"To have him taken out by a goon is unconscionable," Melnyk told TSN on Friday. "Whether it was accidental, or whether it was reckless, or whether it was intentional, to me it doesn't matter.
"It's something that never should have happened. This player should never be playing in this league. It's a league for elite players."
Cooke has been suspended five times in his career but has not been disciplined since March 2011, when he was suspended 10 games, plus the first round of the playoffs, for a hit to the head of the New York Rangers' Ryan McDonagh.
Cooke since has said he has changed the way he plays the game, but Melnyk does not believe that.
"I don't buy any of that garbage," Melnyk told TSN. "Five times? No, we're No. 6? How about seven and eight? At what point do you say, 'You know what? Maybe he's not changed.' You do this enough times, don't try to convince me or anybody else. People are way too intelligent. The guy gets suspended five times. That's how many times he's been suspended, never mind how many times he's not been suspended.
"I'm just shocked that that organization employs that type of individual."

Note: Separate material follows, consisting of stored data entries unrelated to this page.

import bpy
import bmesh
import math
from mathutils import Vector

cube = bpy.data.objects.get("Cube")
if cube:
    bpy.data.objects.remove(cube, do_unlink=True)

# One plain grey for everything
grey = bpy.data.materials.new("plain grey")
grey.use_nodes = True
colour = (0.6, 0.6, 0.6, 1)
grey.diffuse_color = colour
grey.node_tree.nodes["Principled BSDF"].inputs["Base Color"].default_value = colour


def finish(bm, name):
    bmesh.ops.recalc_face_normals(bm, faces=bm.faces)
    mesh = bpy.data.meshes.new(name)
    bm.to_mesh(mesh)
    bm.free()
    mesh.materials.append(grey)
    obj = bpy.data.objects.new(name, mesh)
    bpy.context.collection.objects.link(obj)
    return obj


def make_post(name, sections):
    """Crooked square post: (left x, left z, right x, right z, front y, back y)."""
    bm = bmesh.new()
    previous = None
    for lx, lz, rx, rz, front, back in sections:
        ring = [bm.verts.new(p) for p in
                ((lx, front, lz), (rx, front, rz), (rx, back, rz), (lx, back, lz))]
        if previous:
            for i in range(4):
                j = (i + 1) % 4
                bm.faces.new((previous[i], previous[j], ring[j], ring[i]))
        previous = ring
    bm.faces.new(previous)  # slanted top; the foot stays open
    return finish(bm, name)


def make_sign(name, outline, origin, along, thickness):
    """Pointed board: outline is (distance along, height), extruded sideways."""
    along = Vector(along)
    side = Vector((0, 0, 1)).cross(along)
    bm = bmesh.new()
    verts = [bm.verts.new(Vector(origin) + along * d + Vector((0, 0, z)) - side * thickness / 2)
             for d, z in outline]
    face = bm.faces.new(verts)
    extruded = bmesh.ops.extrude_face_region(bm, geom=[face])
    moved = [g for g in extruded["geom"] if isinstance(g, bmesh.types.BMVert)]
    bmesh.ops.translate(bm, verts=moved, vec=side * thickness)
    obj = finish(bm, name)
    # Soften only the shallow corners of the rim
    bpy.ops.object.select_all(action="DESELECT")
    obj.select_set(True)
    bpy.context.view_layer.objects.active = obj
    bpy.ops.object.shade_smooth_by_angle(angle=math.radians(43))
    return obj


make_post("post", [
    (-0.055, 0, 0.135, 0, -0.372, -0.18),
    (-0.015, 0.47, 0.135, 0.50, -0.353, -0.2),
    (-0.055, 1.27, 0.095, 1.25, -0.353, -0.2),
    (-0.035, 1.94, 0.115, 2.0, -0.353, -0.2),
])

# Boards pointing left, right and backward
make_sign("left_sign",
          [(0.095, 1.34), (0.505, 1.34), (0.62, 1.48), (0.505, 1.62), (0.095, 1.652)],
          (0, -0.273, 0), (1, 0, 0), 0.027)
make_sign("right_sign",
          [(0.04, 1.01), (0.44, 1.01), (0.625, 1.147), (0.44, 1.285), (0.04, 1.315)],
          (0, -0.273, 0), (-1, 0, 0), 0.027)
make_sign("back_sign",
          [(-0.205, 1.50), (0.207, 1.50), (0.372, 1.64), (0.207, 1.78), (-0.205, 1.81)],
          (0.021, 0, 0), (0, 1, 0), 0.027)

The Penguins told ESPN.com on Thursday that they would not defend Cooke if they thought his was a dirty play.
"I feel horrible for Erik Karlsson; I feel bad for Ottawa," Pittsburgh general manager Ray Shero said. "It's a bad feeling. But I can't rationalize where that was a dirty play or anything with intent. Our fan base knows how it feels to lose a star player. It's emotional. I know how it feels like. It's just very unfortunate. I would not be defending Matt Cooke if I thought it was a dirty hockey play."
Melnyk also disagreed with the NHL's decision not to discipline Cooke.

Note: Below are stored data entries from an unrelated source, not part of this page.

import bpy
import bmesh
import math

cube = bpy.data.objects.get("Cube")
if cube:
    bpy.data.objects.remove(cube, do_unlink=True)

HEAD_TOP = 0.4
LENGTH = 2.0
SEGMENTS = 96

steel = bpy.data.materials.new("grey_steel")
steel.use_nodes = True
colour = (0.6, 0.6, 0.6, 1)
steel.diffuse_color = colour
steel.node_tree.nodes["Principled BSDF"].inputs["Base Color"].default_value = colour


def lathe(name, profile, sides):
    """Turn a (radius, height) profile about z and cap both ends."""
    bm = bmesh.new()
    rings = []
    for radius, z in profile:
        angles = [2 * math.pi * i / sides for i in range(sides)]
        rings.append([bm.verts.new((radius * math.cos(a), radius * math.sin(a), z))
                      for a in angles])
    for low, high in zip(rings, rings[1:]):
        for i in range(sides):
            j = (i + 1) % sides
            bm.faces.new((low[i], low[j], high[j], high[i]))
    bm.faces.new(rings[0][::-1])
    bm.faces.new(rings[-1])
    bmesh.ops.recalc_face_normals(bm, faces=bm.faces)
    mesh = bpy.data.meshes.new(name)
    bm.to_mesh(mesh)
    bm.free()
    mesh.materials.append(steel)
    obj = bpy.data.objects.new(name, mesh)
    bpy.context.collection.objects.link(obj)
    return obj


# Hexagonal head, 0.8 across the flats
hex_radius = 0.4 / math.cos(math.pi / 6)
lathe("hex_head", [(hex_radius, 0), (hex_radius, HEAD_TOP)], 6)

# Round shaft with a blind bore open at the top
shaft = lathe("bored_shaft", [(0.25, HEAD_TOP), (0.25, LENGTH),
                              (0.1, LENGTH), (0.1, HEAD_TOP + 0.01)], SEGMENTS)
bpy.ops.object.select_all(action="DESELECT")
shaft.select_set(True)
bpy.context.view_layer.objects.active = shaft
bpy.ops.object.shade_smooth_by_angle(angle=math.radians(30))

"The league has its own way of working," Melnyk told TSN. "They have their job, we have our job. At the end of the day, they are responsible for this. This is a reflection on the NHL. But saying that, if they're right, they're right. We have a different view at this point.
"Over the coming weeks, we'll get to the bottom of it. ... You can't see it on camera, that's why you can't blame the league for this or anyone else. On camera you look at it, but when you look at it logically, you've got a blade that has to cut through socks, has to then cut through skin, fat, muscle, everything that protects the tendon, then cuts 70 percent of the tendon."

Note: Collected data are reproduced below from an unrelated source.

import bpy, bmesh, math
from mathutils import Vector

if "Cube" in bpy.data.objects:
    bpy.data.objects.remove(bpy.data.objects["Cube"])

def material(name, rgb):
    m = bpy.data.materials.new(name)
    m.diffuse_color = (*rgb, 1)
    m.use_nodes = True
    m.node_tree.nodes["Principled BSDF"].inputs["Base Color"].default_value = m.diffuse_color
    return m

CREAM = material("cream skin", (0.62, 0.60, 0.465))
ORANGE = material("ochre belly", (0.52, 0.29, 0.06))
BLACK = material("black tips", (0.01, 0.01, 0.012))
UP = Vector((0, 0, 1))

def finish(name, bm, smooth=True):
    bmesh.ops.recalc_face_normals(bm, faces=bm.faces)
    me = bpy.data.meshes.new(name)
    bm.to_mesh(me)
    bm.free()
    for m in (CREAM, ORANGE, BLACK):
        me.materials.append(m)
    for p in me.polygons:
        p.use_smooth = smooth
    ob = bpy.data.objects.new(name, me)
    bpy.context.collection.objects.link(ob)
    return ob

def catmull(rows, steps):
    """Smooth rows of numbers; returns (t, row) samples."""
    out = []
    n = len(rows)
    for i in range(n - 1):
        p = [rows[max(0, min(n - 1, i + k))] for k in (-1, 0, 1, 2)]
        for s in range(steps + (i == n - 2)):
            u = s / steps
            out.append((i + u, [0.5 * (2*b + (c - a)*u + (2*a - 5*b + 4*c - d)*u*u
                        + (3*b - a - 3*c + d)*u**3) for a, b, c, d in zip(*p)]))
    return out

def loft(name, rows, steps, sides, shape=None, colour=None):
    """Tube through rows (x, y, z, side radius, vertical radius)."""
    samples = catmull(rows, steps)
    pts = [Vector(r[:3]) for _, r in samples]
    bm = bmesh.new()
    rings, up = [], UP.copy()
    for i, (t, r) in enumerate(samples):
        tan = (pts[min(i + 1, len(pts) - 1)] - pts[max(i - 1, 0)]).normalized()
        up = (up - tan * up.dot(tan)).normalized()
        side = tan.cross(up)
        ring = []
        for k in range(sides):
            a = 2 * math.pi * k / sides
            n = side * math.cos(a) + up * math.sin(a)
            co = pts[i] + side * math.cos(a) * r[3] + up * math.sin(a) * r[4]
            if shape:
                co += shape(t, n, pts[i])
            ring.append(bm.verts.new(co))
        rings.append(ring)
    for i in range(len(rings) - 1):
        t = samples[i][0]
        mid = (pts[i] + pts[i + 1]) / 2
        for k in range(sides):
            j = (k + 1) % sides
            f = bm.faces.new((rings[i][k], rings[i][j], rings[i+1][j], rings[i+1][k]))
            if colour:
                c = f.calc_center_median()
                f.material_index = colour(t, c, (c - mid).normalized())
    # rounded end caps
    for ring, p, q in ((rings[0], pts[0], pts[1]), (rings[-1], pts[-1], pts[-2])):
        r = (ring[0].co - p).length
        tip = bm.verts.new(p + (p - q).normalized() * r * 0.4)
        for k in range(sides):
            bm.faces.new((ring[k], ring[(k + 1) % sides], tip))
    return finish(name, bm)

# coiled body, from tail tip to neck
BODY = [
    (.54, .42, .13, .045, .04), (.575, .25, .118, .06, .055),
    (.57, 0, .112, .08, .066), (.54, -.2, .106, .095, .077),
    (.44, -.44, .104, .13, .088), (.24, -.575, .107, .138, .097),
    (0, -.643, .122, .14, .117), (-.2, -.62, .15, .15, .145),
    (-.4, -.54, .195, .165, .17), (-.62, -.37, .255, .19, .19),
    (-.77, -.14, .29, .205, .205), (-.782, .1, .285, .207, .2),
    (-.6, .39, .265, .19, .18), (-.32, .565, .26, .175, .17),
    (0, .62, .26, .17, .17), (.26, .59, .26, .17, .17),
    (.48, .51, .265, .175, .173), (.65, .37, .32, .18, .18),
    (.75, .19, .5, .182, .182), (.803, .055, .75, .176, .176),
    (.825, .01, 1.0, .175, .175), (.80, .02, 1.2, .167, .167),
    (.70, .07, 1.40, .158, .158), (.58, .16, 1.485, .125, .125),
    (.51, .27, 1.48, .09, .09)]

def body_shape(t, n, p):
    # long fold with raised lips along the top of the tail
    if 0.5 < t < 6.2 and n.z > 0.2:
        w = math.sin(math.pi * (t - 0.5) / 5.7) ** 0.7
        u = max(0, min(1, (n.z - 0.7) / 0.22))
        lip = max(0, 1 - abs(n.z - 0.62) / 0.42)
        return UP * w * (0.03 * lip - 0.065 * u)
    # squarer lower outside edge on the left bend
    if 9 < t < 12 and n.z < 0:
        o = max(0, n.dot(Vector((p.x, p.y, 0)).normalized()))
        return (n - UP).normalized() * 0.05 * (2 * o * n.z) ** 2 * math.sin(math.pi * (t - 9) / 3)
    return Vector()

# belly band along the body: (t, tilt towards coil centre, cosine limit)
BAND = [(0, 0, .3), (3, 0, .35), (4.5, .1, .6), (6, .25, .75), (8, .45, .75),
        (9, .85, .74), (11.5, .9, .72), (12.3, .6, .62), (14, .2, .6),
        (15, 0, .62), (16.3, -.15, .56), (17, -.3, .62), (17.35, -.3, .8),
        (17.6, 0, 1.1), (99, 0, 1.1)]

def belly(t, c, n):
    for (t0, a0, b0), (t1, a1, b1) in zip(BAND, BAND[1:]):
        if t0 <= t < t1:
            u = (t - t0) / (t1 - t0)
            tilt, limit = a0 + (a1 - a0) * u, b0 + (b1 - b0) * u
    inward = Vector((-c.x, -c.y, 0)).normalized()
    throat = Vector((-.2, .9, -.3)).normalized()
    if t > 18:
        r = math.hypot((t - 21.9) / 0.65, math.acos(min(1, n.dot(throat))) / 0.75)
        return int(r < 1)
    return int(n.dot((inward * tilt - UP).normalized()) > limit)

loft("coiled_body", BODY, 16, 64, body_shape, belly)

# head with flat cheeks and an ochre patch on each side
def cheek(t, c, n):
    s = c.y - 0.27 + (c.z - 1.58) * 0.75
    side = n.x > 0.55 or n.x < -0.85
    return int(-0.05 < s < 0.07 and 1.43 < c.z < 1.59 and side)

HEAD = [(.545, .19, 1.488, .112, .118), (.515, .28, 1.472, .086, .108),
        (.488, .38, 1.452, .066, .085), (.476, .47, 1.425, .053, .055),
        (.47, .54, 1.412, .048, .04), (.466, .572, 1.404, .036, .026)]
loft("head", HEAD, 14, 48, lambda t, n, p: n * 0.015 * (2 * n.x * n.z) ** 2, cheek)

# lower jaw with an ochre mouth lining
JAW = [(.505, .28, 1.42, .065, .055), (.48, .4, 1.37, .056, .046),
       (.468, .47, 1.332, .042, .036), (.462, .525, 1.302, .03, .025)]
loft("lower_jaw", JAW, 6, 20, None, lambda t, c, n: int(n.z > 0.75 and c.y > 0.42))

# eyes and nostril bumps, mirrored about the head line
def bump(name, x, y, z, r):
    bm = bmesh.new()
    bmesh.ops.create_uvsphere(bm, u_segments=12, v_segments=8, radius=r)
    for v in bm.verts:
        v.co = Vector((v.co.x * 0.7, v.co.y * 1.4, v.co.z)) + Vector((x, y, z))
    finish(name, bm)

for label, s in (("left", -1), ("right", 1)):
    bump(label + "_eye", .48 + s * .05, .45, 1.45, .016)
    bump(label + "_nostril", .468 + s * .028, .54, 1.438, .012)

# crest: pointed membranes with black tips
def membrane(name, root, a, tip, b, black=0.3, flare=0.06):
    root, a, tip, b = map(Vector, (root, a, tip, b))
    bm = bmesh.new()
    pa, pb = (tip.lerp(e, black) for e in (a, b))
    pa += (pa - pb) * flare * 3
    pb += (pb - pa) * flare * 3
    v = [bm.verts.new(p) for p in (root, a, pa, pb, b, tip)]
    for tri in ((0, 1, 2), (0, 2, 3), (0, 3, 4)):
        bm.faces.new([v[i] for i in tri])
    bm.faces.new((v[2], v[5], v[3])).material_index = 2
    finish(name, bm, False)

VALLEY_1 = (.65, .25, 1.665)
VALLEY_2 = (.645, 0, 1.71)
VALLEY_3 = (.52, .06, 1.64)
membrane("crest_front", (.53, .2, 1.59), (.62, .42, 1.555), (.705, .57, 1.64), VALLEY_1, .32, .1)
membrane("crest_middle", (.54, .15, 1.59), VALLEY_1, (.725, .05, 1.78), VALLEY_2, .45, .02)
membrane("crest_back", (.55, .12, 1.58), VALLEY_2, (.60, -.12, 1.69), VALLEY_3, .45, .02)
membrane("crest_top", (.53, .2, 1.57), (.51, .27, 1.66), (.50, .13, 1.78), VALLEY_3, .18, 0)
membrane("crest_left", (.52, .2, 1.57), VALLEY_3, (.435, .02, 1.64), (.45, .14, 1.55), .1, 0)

Senators GM Bryan Murray said Thursday that Karlsson is expected to have a full recovery after surgery repaired the "clean cut," but Karlsson's season is done.
Murray added that Karlsson felt he "got directed and got cut with a skate that shouldn't be where it was."
"You will forget about guys like him (Cooke) in a year or two because they won't be playing in the league," Melnyk told TSN. "He's done it to us; he's done it to others. If he thinks it's cool to be the tough goon, then that's his business, but people aren't going to put up with him. We're certainly not going to put up with him. ... He's on a watch list now. Everybody should know it.
"You certainly don't belong in this league, and the faster you're gone, the better."